Sam Pollard’s The League, a documentary about Black baseball and the leagues that sustained it during segregation, is manna for both baseball freaks and lovers of context. Getting your head around Satchel Paige’s strikeout rate matching Nolan Ryan’s is one thing; understanding that post-game Paige was forced to sleep on top of his suitcase in the ballpark because no hotel would accommodate him because of his skin color is another entirely.
THE LEAGUE ★★ (2/4 stars)
By jumping back and forth between achievement and injustice, The League, like a centerfielder tracking a high fly ball, slams into the same fence that impedes so many stories about African-American achievement in racist, 20th Century America. Do you focus on the joy of attainment and occasional transcendence of figures like Rube Foster, a dominant pitcher gifted with a mind for business who organized the first Negro National League? Or do you focus on the impossible odds he faced as he did so, getting knocked down and out, just as he and the league were gaining momentum?
Relying on scholars as talking heads and the disembodied narrative of recently departed League participants like Hank Aaron and umpire Bob Motley, Pollard’s film splits the difference evenly. In doing so, The League blunts the impact of both. We are told that the celebration and camaraderie of Black baseball rivaled that of the Black church (leading some Kansas City churches to change the time of Sunday service to accommodate that day’s double header). But the revelry never pours off the screen; instead, it remains trapped under museum glass.
“The real impact of the East-West game is that the white sports writers started to cover it,” intones an expert about the League’s inaugural All-Star game in 1933 at Chicago’s Comiskey Park. Really? Just moments before, the film had made a convincing argument that the “real impact” had been the game itself: what it meant to play in and witness such exuberant and aggressive baseball, surrounded by such pomp.
The film displays a keen understanding of the way events like World War I and II, the Great Depression, and the Great Migration shaped the Negro League and its player. (It was odd, after what we all have been through in the last three years, to not mention the upheaval of the 1918 flu pandemic—one of the greatest pandemics in history—when referencing the “Red Summer” race riots of 1919.)
Alongside Chicago and Kansas City, the film rightfully centers Pittsburgh—home of the Homestead Grays, the Pittsburgh Crawfords, and the Black newspaper the Pittsburgh Courier—as both the beating heart of the Negro League and a crucial inflection point of the eventual integration of Major League Baseball.

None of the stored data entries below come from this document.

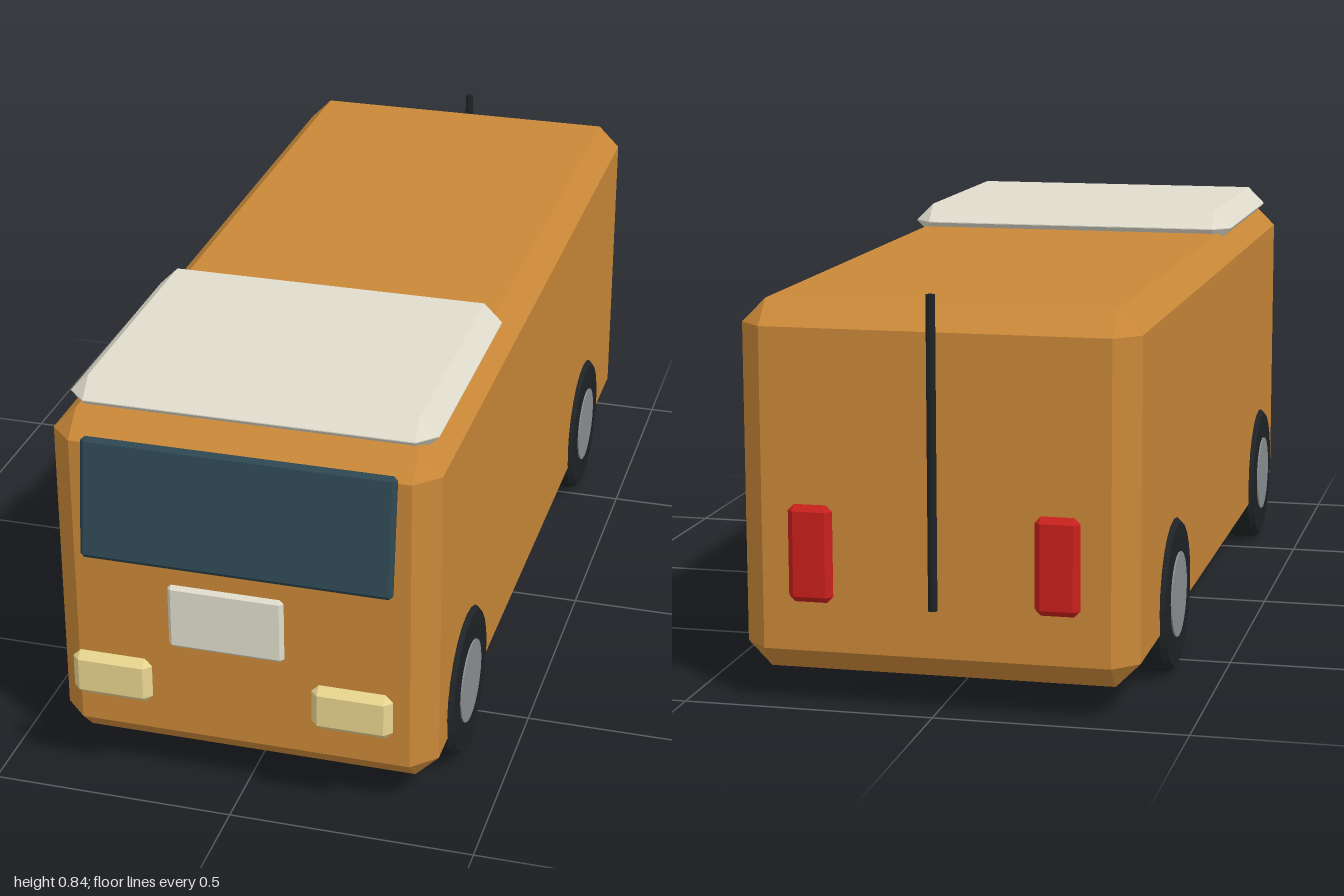
import * as THREE from 'three';
import { ConvexGeometry } from 'three/addons/geometries/ConvexGeometry.js';

const mat = (color) => new THREE.MeshStandardMaterial({ color, flatShading: true });

// Box with every edge chamfered by c: each corner becomes three points
function chamferBox(w, h, d, c) {
  const half = [w / 2, h / 2, d / 2];
  const points = [];
  for (const sx of [-1, 1]) for (const sy of [-1, 1]) for (const sz of [-1, 1]) {
    for (let full = 0; full < 3; full++) {
      const [x, y, z] = half.map((v, axis) => (axis === full ? v : v - c));
      points.push(new THREE.Vector3(sx * x, sy * y, sz * z));
    }
  }
  return new ConvexGeometry(points);
}

export function createModel() {
  const van = new THREE.Group();
  van.name = 'van';

  const paint = mat(0xc98838);
  const cream = mat(0xe0dccd);
  const glass = mat(0x2e4752);
  const lamp = mat(0xe8d590);
  const red = mat(0xc8201c);
  const rubber = mat(0x1f2325);
  const steel = mat(0x8c9092);

  function add(name, geometry, material, x, y, z, parent = van) {
    const mesh = new THREE.Mesh(geometry, material);
    mesh.name = name;
    mesh.position.set(x, y, z);
    parent.add(mesh);
    return mesh;
  }

  // Shell and raised roof
  add('body', chamferBox(0.784, 0.73, 1.876, 0.048), paint, 0, 0.43, -0.038);
  add('raisedRoof', chamferBox(0.744, 0.078, 0.606, 0.038), cream, 0, 0.806, 0.538);

  // Front panel
  const windscreen = add('windscreen', chamferBox(0.634, 0.252, 0.02, 0.008), glass, 0, 0.637, 0.917);
  windscreen.rotation.x = -0.125;
  add('frontPlate', chamferBox(0.234, 0.138, 0.016, 0.0075), cream, 0, 0.444, 0.992);

  // Lamps
  for (const side of [-1, 1]) {
    add('headlight', chamferBox(0.164, 0.098, 0.032, 0.015), lamp, side * 0.246, 0.271, 0.97);
    add('tailLight', chamferBox(0.088, 0.192, 0.026, 0.012), red, side * 0.243, 0.31, -0.987);
  }

  // Rear pole
  add('rearPole', new THREE.CylinderGeometry(0.009, 0.009, 0.61, 10), rubber, 0, 0.516, -0.99);

  // Wheel with chamfered tyre and a hub on the axle
  function addWheel(name, x, z, width, hubRadius, hubWidth) {
    const wheel = new THREE.Group();
    wheel.name = name;
    wheel.position.set(x, 0.16, z);
    wheel.rotation.z = Math.PI / 2;
    const r = 0.158, b = 0.012, h = width / 2;
    const profile = [[0, -h], [r - b, -h], [r, b - h], [r, h - b], [r - b, h], [0, h]]
      .map(([px, py]) => new THREE.Vector2(px, py));
    add('tyre', new THREE.LatheGeometry(profile, 24), rubber, 0, 0, 0, wheel);
    add('hub', new THREE.CylinderGeometry(hubRadius, hubRadius, hubWidth, 24), steel, 0, 0, 0, wheel);
    van.add(wheel);
  }

  // Outer road wheels, inner wheels beside them, and a pair on the centre line
  for (const side of [-1, 1]) {
    for (const z of [0.63, -0.57]) addWheel('outerWheel', side * 0.365, z, 0.074, 0.087, 0.08);
    for (const z of [0.51, -0.45]) addWheel('innerWheel', side * 0.311, z, 0.05, 0.104, 0.056);
  }
  for (const z of [0.305, -0.25]) addWheel('centreWheel', 0, z, 0.05, 0.104, 0.056);

  return van;
}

The League effectively connects the baseball acumen of Newark Eagles owner Effa Manley and her early Civil Rights activism organizing boycotts of department stores that wouldn’t hire Black sales people. By the time former Kansas City Monarch Jackie Robinson became “the ink blot on the white canvas of injustice” by breaking Major League Baseball’s color barrier in 1947, you have a profound sense of what has been overcome. But the breakthrough feels intellectual rather than emotional, befitting a film that takes on the glumly studious sheen of a graduate school seminar.
There is little room for the silliness and eccentricity that has always been a part of both baseball and the endeavor of old guys speaking far too seriously about men playing a child’s game. Even Ken Burns’ Baseball, a series whose style perhaps over influenced The League, found moments of comic levity. (While the film finds space for new voices like author Andrea Williams, it also relies on familiar figures like essayist and scholar Gerald Early, a mainstay from Burn’s many series, including Baseball.)
It is a fascinating moment to consider a history in which exuberant achievement is shaped within a cauldron of systemic injustice. Negro League hats are sold for top dollar, and you can play Negro League players in “story mode” in the video game MLB The Show 23. Yet the game itself has perhaps never felt more distanced from Black culture: last year’s Astros-Phillies match-up was the first World Series played without a U.S.-born Black player since 1950.
By presenting this crucial cultural phenomenon in a staid documentary form and in the reverent tone of a hushed docent, The League has the unintentional impact of making Black baseball seem like ancient rather than living history.
Observer Reviews are regular assessments of new and noteworthy cinema.